Doubts over whether to continue prescribing statins in very elderly patients have been raised by an analysis showing little evidence of benefit in the over-80s.
The review of 12 studies – including the recent JUPITER trial – found there was ‘not sufficient data’ to recommend the use of lipid-lowering therapies in elderly patients, even in those with cardiovascular disease.
The analysis, published in the journal Age and Ageing this month, looked at the relationship between total cholesterol levels and all-cause mortality in the over-80s.
The studies contained nearly 4,000 patients aged 80 or over and found overall there was a ‘reverse J-curve’ relationship between total cholesterol and all-cause mortality.
Low cholesterol levels (under 5.5 mmol/l) were associated with increased all-cause mortality. Some studies found intermediate levels of cholesterol (of around 6mmol/l) were associated with lower mortality, but this was not consistent across all studies. One study could not exclude that the use of statins for primary prevention of cardiovascular disease could be harmful.
The authors concluded that it was not clear whether elderly patients should continue to be treated with statins, even if they have cardiovascular disease.
Lead author Dr Line Kirkeby Petersen, research assistant at the Danish Aging Research Centre, Denmark, said: ‘It is unclear whether elderly patients should be treated for the rest of their lives when started on lipid-lowering therapy or whether the treatment has different limits at old ages.’
The findings come despite evidence from the HYVET trial that management of another cardiovascular risk factor – hypertension – is beneficial in older patients.
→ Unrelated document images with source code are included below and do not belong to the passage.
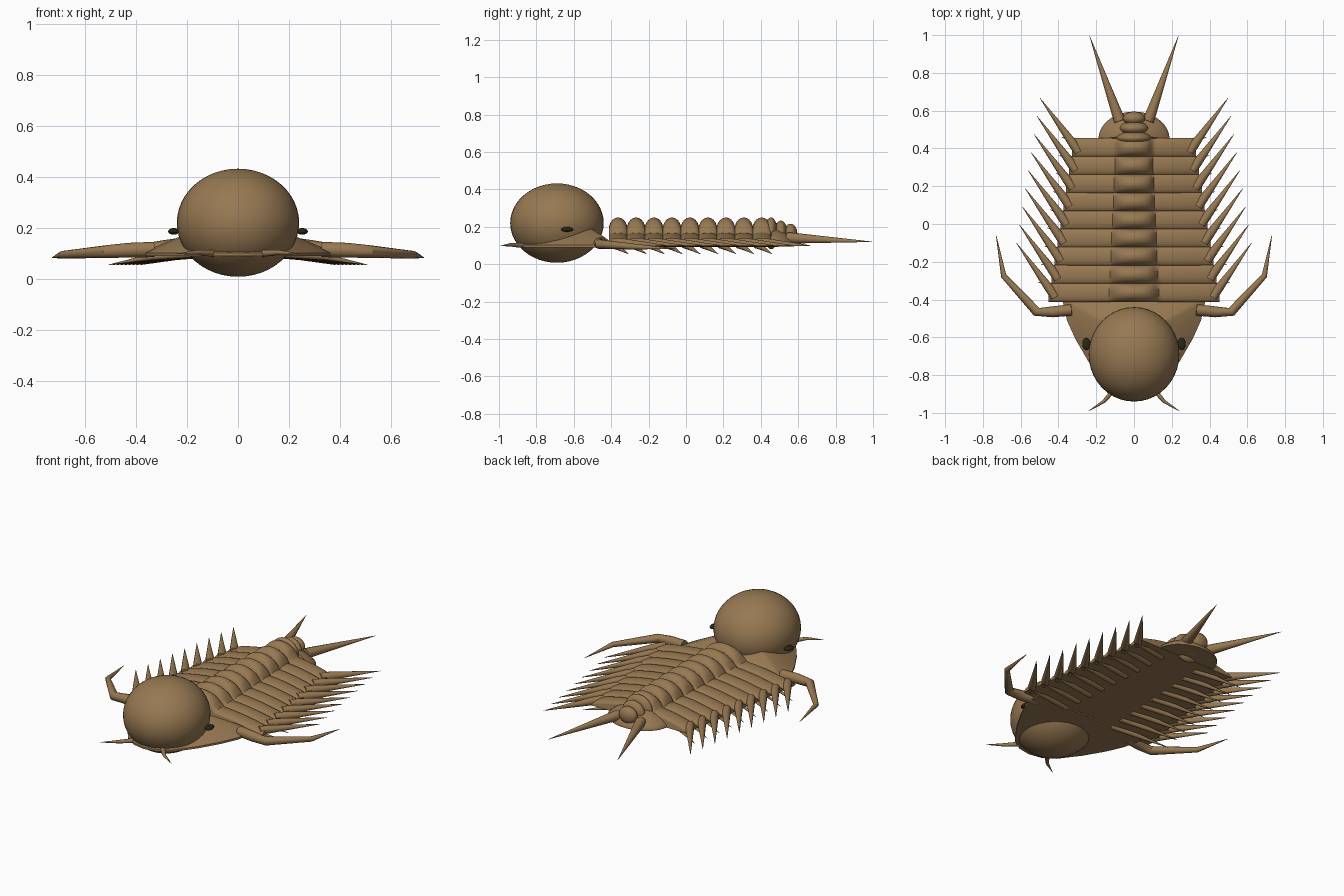
import bpy, bmesh, math
from mathutils import Vector

if "Cube" in bpy.data.objects:
    bpy.data.objects.remove(bpy.data.objects["Cube"])


def material(name, rgb):
    m = bpy.data.materials.new(name)
    m.use_nodes = True
    m.diffuse_color = (*rgb, 1)
    m.node_tree.nodes["Principled BSDF"].inputs["Base Color"].default_value = (*rgb, 1)
    return m


BROWN = material("shell brown", (0.31, 0.19, 0.085))
DARK = material("eye dark", (0.02, 0.02, 0.008))


def finish(name, bm, mat=BROWN, angle=40):
    bmesh.ops.recalc_face_normals(bm, faces=bm.faces)
    mesh = bpy.data.meshes.new(name)
    bm.to_mesh(mesh)
    bm.free()
    obj = bpy.data.objects.new(name, mesh)
    bpy.context.collection.objects.link(obj)
    mesh.materials.append(mat)
    bpy.ops.object.select_all(action='DESELECT')
    obj.select_set(True)
    bpy.context.view_layer.objects.active = obj
    bpy.ops.object.shade_smooth_by_angle(angle=math.radians(angle))
    return obj


def loft(name, rings, mat=BROWN, angle=40):
    """Skin a list of closed rings and cap both ends."""
    bm = bmesh.new()
    loops = [[bm.verts.new(p) for p in ring] for ring in rings]
    n = len(loops[0])
    for a, b in zip(loops, loops[1:]):
        for i in range(n):
            j = (i + 1) % n
            bm.faces.new((a[i], a[j], b[j], b[i]))
    bm.faces.new(loops[0])
    bm.faces.new(loops[-1])
    return finish(name, bm, mat, angle)


def tapered(name, points, radii, sides=12):
    """Round limb through the points with a radius at each."""
    pts = [Vector(p) for p in points]
    rings = []
    for i, p in enumerate(pts):
        d = (pts[min(i + 1, len(pts) - 1)] - pts[max(i - 1, 0)]).normalized()
        u = d.cross(Vector((0, 0, 1))).normalized()
        v = u.cross(d)
        rings.append([p + radii[i] * (u * math.cos(k * math.tau / sides)
                      + v * math.sin(k * math.tau / sides)) for k in range(sides)])
    return loft(name, rings)


def pair(name, points, radii):
    for side, s in (("left", 1), ("right", -1)):
        tapered(f"{side}_{name}", [(s * x, y, z) for x, y, z in points], radii)


def ellipsoid(name, centre, radii, mat=BROWN):
    bm = bmesh.new()
    bmesh.ops.create_uvsphere(bm, u_segments=40, v_segments=24, radius=1)
    for v in bm.verts:
        v.co = Vector([c + r * q for c, r, q in zip(centre, radii, v.co)])
    return finish(name, bm, mat, 80)


def dome(name, outline, y_mid, z0, height, power):
    """Low domed plate over an outline given as (half width, y)."""
    edge = outline + [(-x, y) for x, y in reversed(outline) if x > 0]
    rings = [[(x, y, z0) for x, y in edge]]
    for k in range(10):
        f = 1 - k / 10
        z = z0 + 0.012 + height * (1 - f ** power)
        rings.append([(x * f, y_mid + (y - y_mid) * f, z) for x, y in edge])
    return loft(name, rings, angle=50)


def segment(name, y, half_len, w, a, top=0.25, steps=48):
    """Body ring: raised middle lobe and sloping side lobes, rounded along y."""
    rings = []
    for j in range(11):
        t = -math.cos(math.pi * j / 10)
        round_off = math.sqrt(max(0, 1 - t * t))
        ring = []
        for i in range(steps + 1):
            x = -w + 2 * w * i / steps
            s = max(0, (abs(x) - a) / (w - a))
            lobe = math.sqrt(max(0, 1 - (x / a) ** 2))
            z = 0.103 + 0.047 * (1 - s ** 1.6) + 0.018 * round_off
            z += lobe * (0.036 + (top - 0.204) * round_off)
            ring.append((x, y + half_len * t, z))
        ring += [(w, y + half_len * t, 0.098), (-w, y + half_len * t, 0.098)]
        rings.append(ring)
    return loft(name, rings, angle=50)


# Head: bulb, shield and eyes
ellipsoid("head_bulb", (0, -0.69, 0.22), (0.24, 0.25, 0.212))
shield = [(0, -0.91), (0.08, -0.895), (0.15, -0.85), (0.24, -0.73), (0.31, -0.61),
          (0.355, -0.51), (0.375, -0.42), (0.375, -0.38), (0, -0.38)]
dome("head_shield", shield, -0.6, 0.09, 0.12, 1.5)
for side, s in (("left", 1), ("right", -1)):
    ellipsoid(f"{side}_eye", (s * 0.252, -0.635, 0.186), (0.022, 0.033, 0.013), DARK)

# Feelers and front arms
pair("feeler", [(0.1, -0.87, 0.1), (0.16, -0.94, 0.104), (0.24, -0.99, 0.098)],
     [0.014, 0.009, 0.001])
pair("arm", [(0.33, -0.455, 0.115), (0.43, -0.465, 0.112), (0.515, -0.465, 0.107),
             (0.69, -0.275, 0.094), (0.73, -0.06, 0.083)],
     [0.03, 0.029, 0.025, 0.015, 0.001])

# Nine body rings, each with a pair of side spines and a pair of legs
for i in range(9):
    y = -0.363 + 0.096 * i
    w = 0.452 - 0.0155 * i
    segment(f"body_ring_{i + 1}", y, 0.05, w, 0.12 - 0.003 * i)
    pair(f"side_spine_{i + 1}",
         [(w - 0.035, y - 0.025, 0.115), (w - 0.005, y + 0.02, 0.115), (w + 0.17, y + 0.262, 0.1)],
         [0.024, 0.024, 0.001])
    pair(f"leg_{i + 1}",
         [(w * 0.35, y - 0.03, 0.1), (w * 0.75, y + 0.005, 0.086), (w + 0.055, y + 0.055, 0.055)],
         [0.016, 0.013, 0.001])

# Tail plate, its middle rings and the two long spines
tail = [(0, 0.43)] + [(0.188 * math.cos(k * math.pi / 24), 0.45 + 0.145 * math.sin(k * math.pi / 24))
                      for k in range(12)] + [(0, 0.595)]
dome("tail_plate", tail, 0.47, 0.1, 0.08, 2)
for i in range(3):
    ellipsoid(f"tail_ring_{i + 1}", (0, 0.455 + 0.052 * i, 0.165),
              (0.09 - 0.016 * i, 0.036, 0.085 - 0.017 * i))
pair("tail_spine", [(0.075, 0.545, 0.14), (0.09, 0.585, 0.139), (0.235, 0.995, 0.12)],
     [0.03, 0.028, 0.001])
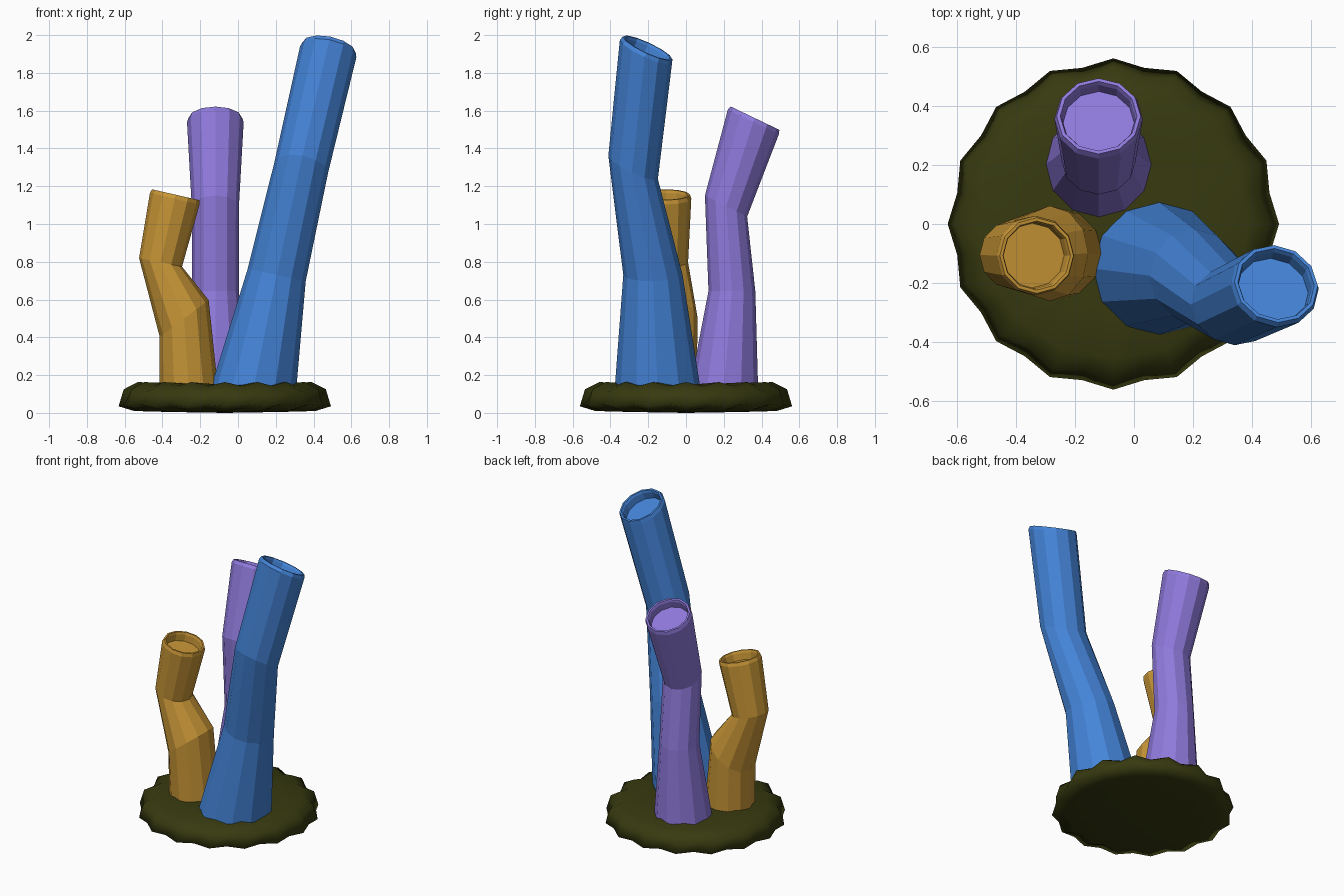
import bpy, bmesh
from math import sin, cos, pi
from mathutils import Vector

if "Cube" in bpy.data.objects:
    bpy.data.objects.remove(bpy.data.objects["Cube"])

SIDES = 12


def finish(name, bm, color, smooth):
    bmesh.ops.recalc_face_normals(bm, faces=bm.faces)
    mesh = bpy.data.meshes.new(name)
    bm.to_mesh(mesh)
    bm.free()
    for p in mesh.polygons:
        p.use_smooth = smooth
    mat = bpy.data.materials.new(name + "_color")
    mat.diffuse_color = (*color, 1)
    mat.use_nodes = True
    mat.node_tree.nodes["Principled BSDF"].inputs["Base Color"].default_value = mat.diffuse_color
    mesh.materials.append(mat)
    ob = bpy.data.objects.new(name, mesh)
    bpy.context.collection.objects.link(ob)
    return ob


def bridge(bm, a, b):
    n = len(a)
    for i in range(n):
        bm.faces.new((a[i], a[(i + 1) % n], b[(i + 1) % n], b[i]))


def tube(name, rings, color):
    """Each ring: centre, radius, lean of the ring normal in x and y."""
    bm = bmesh.new()
    loops = []

    def ring(center, r, gx, gy, offset=0.0):
        normal = Vector((gx, gy, 1)).normalized()
        q = Vector((0, 0, 1)).rotation_difference(normal)
        c = Vector(center) + normal * offset
        loops.append([bm.verts.new(c + q @ Vector((r * cos(2 * pi * i / SIDES),
                                                   r * sin(2 * pi * i / SIDES), 0)))
                      for i in range(SIDES)])

    for c, r, gx, gy in rings[:-1]:
        ring(c, r, gx, gy)
    # bevelled rim and shallow recessed mouth
    c, r, gx, gy = rings[-1]
    for scale, offset in ((1, -0.022), (0.95, 0), (0.87, 0), (0.83, -0.015), (0.81, -0.06)):
        ring(c, r * scale, gx, gy, offset)
    for a, b in zip(loops, loops[1:]):
        bridge(bm, a, b)
    bm.faces.new(loops[0])
    bm.faces.new(loops[-1])
    return finish(name, bm, color, False)


# scalloped rocky base: (peak radius, valley radius, peak z, valley z)
profile = [(0.30, 0.30, 0.005, 0.005), (0.48, 0.45, 0.01, 0.025),
           (0.562, 0.54, 0.035, 0.045), (0.535, 0.505, 0.125, 0.11),
           (0.46, 0.45, 0.163, 0.143), (0.25, 0.25, 0.155, 0.15)]
bm = bmesh.new()
loops = []
for rp, rv, zp, zv in profile:
    loop = []
    for i in range(32):
        r, z = (rv, zv) if i % 2 else (rp, zp)
        a = 2 * pi * i / 32
        loop.append(bm.verts.new((-0.07 + r * cos(a), r * sin(a), z)))
    loops.append(loop)
for a, b in zip(loops, loops[1:]):
    bridge(bm, a, b)
for loop, z in ((loops[0], 0.0), (loops[-1], 0.15)):
    mid = bm.verts.new((-0.07, 0, z))
    for i in range(32):
        bm.faces.new((loop[i], loop[(i + 1) % 32], mid))
finish("rock_base", bm, (0.038, 0.042, 0.005), True)

# three sponge tubes
tube("tall_tube", [((0.08, -0.15, 0.12), 0.228, 0, 0),
                   ((0.205, -0.175, 0.73), 0.157, 0.22, 0),
                   ((0.335, -0.28, 1.30), 0.145, 0.22, 0.48),
                   ((0.482, -0.203, 1.932), 0.152, 0.22, 0.47)],
     (0.058, 0.231, 0.687))
tube("middle_tube", [((-0.12, 0.2, 0.12), 0.182, 0, 0),
                     ((-0.12, 0.243, 0.645), 0.124, 0, 0),
                     ((-0.12, 0.212, 1.095), 0.125, 0, 0.5),
                     ((-0.12, 0.366, 1.56), 0.15, 0, 0.48)],
     (0.275, 0.195, 0.716))
tube("short_tube", [((-0.26, -0.1, 0.12), 0.155, 0, 0),
                    ((-0.285, -0.1, 0.50), 0.162, -0.75, 0),
                    ((-0.41, -0.105, 0.797), 0.116, 0.2, 0),
                    ((-0.33, -0.107, 1.155), 0.135, 0.23, 0)],
     (0.578, 0.305, 0.038))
One of the HYVET investigators, Dr Terry McCormack, a GP in Whitby, Yorkshire, said he was not surprised by the findings and that GPs should be careful to inform patients of this.
‘One of the problems with QOF is that it doesn’t take this into account and there is pressure to prescribe statins for all age groups when there is no evidence,’ he said.
‘My advice is to be honest with your patient and tell them there is no evidence, and very much leave it up to the patient’s discretion.’
Dr McCormack said he was currently trying to get funding for a trial of statin treatment in older patients to look at this issue in more detail.
The analysis has raised doubts over whether GPs should continue to prescribe statins for the very elderly The analysis has raised doubts over whether GPs should continue to prescribe statins for the very elderly